Problem to work on ::
Give back the full set of entries that follows, exactly as written.

◇ ◇ ◇

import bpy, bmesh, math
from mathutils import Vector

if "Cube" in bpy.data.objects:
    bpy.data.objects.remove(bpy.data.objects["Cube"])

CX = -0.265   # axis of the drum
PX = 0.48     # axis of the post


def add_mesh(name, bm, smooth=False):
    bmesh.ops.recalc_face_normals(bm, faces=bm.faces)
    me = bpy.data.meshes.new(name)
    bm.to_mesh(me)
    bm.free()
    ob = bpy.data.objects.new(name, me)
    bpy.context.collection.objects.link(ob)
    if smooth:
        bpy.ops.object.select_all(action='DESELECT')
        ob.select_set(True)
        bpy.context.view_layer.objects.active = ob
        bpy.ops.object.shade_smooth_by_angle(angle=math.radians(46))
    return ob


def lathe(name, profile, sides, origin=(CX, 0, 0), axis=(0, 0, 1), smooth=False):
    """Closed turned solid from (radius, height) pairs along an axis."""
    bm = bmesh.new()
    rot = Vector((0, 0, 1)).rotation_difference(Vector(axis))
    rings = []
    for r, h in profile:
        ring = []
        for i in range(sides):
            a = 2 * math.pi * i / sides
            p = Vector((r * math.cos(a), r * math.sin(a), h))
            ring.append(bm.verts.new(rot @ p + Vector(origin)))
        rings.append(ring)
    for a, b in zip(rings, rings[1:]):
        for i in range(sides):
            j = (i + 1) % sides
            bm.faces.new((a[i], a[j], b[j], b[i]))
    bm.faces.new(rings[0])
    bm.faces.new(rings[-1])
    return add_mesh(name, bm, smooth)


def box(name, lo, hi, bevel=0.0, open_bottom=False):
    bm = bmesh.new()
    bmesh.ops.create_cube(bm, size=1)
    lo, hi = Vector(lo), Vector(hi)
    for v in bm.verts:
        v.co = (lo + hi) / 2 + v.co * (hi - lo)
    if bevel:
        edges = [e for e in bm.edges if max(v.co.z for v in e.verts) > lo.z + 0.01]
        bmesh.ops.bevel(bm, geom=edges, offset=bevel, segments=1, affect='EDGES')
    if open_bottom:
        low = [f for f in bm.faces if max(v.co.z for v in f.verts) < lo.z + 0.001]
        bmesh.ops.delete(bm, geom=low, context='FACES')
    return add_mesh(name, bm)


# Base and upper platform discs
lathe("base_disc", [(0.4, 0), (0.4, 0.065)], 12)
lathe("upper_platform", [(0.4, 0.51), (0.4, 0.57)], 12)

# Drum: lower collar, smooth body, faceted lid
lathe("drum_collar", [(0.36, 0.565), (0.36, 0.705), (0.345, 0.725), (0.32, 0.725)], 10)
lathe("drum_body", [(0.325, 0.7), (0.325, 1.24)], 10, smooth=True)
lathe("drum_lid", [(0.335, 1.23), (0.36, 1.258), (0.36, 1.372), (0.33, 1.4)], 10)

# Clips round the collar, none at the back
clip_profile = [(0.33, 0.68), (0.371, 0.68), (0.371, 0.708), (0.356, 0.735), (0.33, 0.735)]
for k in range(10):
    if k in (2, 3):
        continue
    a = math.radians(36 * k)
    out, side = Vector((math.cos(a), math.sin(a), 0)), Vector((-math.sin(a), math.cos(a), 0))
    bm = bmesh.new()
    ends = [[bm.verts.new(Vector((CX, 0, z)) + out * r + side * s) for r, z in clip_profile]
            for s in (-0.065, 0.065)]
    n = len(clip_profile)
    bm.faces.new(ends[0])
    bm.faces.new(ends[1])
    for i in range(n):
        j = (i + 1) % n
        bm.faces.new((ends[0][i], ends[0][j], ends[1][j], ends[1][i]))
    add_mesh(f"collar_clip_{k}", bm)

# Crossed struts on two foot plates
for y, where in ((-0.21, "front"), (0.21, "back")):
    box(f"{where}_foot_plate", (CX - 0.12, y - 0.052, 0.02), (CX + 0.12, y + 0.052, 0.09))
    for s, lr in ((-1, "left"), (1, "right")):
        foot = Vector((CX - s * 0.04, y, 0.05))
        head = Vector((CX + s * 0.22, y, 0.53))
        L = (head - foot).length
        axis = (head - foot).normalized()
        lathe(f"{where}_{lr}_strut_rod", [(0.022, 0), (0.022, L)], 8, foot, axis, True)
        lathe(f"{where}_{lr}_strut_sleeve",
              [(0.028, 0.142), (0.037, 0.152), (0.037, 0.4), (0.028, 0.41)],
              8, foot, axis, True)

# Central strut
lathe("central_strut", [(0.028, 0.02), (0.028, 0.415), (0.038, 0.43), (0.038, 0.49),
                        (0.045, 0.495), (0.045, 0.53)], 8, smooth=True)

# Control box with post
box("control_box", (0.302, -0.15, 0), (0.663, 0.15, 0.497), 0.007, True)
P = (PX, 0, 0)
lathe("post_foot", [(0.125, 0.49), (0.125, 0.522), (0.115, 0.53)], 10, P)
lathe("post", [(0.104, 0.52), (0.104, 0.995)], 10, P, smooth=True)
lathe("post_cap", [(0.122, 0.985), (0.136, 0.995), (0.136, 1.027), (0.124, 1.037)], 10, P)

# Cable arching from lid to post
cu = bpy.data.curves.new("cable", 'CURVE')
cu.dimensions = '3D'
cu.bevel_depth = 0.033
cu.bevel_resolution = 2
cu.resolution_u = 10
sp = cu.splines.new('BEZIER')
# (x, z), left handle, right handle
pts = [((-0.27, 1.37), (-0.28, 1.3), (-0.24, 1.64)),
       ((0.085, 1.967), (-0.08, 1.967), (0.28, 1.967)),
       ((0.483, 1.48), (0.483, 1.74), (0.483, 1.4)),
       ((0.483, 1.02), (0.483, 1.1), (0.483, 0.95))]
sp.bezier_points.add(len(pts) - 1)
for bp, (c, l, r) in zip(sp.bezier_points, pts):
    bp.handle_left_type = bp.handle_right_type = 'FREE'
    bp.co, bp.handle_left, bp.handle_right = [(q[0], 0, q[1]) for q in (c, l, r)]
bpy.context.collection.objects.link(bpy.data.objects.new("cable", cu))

◇ ◇ ◇

Written reply ::
import bpy, bmesh, math
from mathutils import Vector

if "Cube" in bpy.data.objects:
    bpy.data.objects.remove(bpy.data.objects["Cube"])

CX = -0.265   # axis of the drum
PX = 0.48     # axis of the post


def add_mesh(name, bm, smooth=False):
    bmesh.ops.recalc_face_normals(bm, faces=bm.faces)
    me = bpy.data.meshes.new(name)
    bm.to_mesh(me)
    bm.free()
    ob = bpy.data.objects.new(name, me)
    bpy.context.collection.objects.link(ob)
    if smooth:
        bpy.ops.object.select_all(action='DESELECT')
        ob.select_set(True)
        bpy.context.view_layer.objects.active = ob
        bpy.ops.object.shade_smooth_by_angle(angle=math.radians(46))
    return ob


def lathe(name, profile, sides, origin=(CX, 0, 0), axis=(0, 0, 1), smooth=False):
    """Closed turned solid from (radius, height) pairs along an axis."""
    bm = bmesh.new()
    rot = Vector((0, 0, 1)).rotation_difference(Vector(axis))
    rings = []
    for r, h in profile:
        ring = []
        for i in range(sides):
            a = 2 * math.pi * i / sides
            p = Vector((r * math.cos(a), r * math.sin(a), h))
            ring.append(bm.verts.new(rot @ p + Vector(origin)))
        rings.append(ring)
    for a, b in zip(rings, rings[1:]):
        for i in range(sides):
            j = (i + 1) % sides
            bm.faces.new((a[i], a[j], b[j], b[i]))
    bm.faces.new(rings[0])
    bm.faces.new(rings[-1])
    return add_mesh(name, bm, smooth)


def box(name, lo, hi, bevel=0.0, open_bottom=False):
    bm = bmesh.new()
    bmesh.ops.create_cube(bm, size=1)
    lo, hi = Vector(lo), Vector(hi)
    for v in bm.verts:
        v.co = (lo + hi) / 2 + v.co * (hi - lo)
    if bevel:
        edges = [e for e in bm.edges if max(v.co.z for v in e.verts) > lo.z + 0.01]
        bmesh.ops.bevel(bm, geom=edges, offset=bevel, segments=1, affect='EDGES')
    if open_bottom:
        low = [f for f in bm.faces if max(v.co.z for v in f.verts) < lo.z + 0.001]
        bmesh.ops.delete(bm, geom=low, context='FACES')
    return add_mesh(name, bm)


# Base and upper platform discs
lathe("base_disc", [(0.4, 0), (0.4, 0.065)], 12)
lathe("upper_platform", [(0.4, 0.51), (0.4, 0.57)], 12)

# Drum: lower collar, smooth body, faceted lid
lathe("drum_collar", [(0.36, 0.565), (0.36, 0.705), (0.345, 0.725), (0.32, 0.725)], 10)
lathe("drum_body", [(0.325, 0.7), (0.325, 1.24)], 10, smooth=True)
lathe("drum_lid", [(0.335, 1.23), (0.36, 1.258), (0.36, 1.372), (0.33, 1.4)], 10)

# Clips round the collar, none at the back
clip_profile = [(0.33, 0.68), (0.371, 0.68), (0.371, 0.708), (0.356, 0.735), (0.33, 0.735)]
for k in range(10):
    if k in (2, 3):
        continue
    a = math.radians(36 * k)
    out, side = Vector((math.cos(a), math.sin(a), 0)), Vector((-math.sin(a), math.cos(a), 0))
    bm = bmesh.new()
    ends = [[bm.verts.new(Vector((CX, 0, z)) + out * r + side * s) for r, z in clip_profile]
            for s in (-0.065, 0.065)]
    n = len(clip_profile)
    bm.faces.new(ends[0])
    bm.faces.new(ends[1])
    for i in range(n):
        j = (i + 1) % n
        bm.faces.new((ends[0][i], ends[0][j], ends[1][j], ends[1][i]))
    add_mesh(f"collar_clip_{k}", bm)

# Crossed struts on two foot plates
for y, where in ((-0.21, "front"), (0.21, "back")):
    box(f"{where}_foot_plate", (CX - 0.12, y - 0.052, 0.02), (CX + 0.12, y + 0.052, 0.09))
    for s, lr in ((-1, "left"), (1, "right")):
        foot = Vector((CX - s * 0.04, y, 0.05))
        head = Vector((CX + s * 0.22, y, 0.53))
        L = (head - foot).length
        axis = (head - foot).normalized()
        lathe(f"{where}_{lr}_strut_rod", [(0.022, 0), (0.022, L)], 8, foot, axis, True)
        lathe(f"{where}_{lr}_strut_sleeve",
              [(0.028, 0.142), (0.037, 0.152), (0.037, 0.4), (0.028, 0.41)],
              8, foot, axis, True)

# Central strut
lathe("central_strut", [(0.028, 0.02), (0.028, 0.415), (0.038, 0.43), (0.038, 0.49),
                        (0.045, 0.495), (0.045, 0.53)], 8, smooth=True)

# Control box with post
box("control_box", (0.302, -0.15, 0), (0.663, 0.15, 0.497), 0.007, True)
P = (PX, 0, 0)
lathe("post_foot", [(0.125, 0.49), (0.125, 0.522), (0.115, 0.53)], 10, P)
lathe("post", [(0.104, 0.52), (0.104, 0.995)], 10, P, smooth=True)
lathe("post_cap", [(0.122, 0.985), (0.136, 0.995), (0.136, 1.027), (0.124, 1.037)], 10, P)

# Cable arching from lid to post
cu = bpy.data.curves.new("cable", 'CURVE')
cu.dimensions = '3D'
cu.bevel_depth = 0.033
cu.bevel_resolution = 2
cu.resolution_u = 10
sp = cu.splines.new('BEZIER')
# (x, z), left handle, right handle
pts = [((-0.27, 1.37), (-0.28, 1.3), (-0.24, 1.64)),
       ((0.085, 1.967), (-0.08, 1.967), (0.28, 1.967)),
       ((0.483, 1.48), (0.483, 1.74), (0.483, 1.4)),
       ((0.483, 1.02), (0.483, 1.1), (0.483, 0.95))]
sp.bezier_points.add(len(pts) - 1)
for bp, (c, l, r) in zip(sp.bezier_points, pts):
    bp.handle_left_type = bp.handle_right_type = 'FREE'
    bp.co, bp.handle_left, bp.handle_right = [(q[0], 0, q[1]) for q in (c, l, r)]
bpy.context.collection.objects.link(bpy.data.objects.new("cable", cu))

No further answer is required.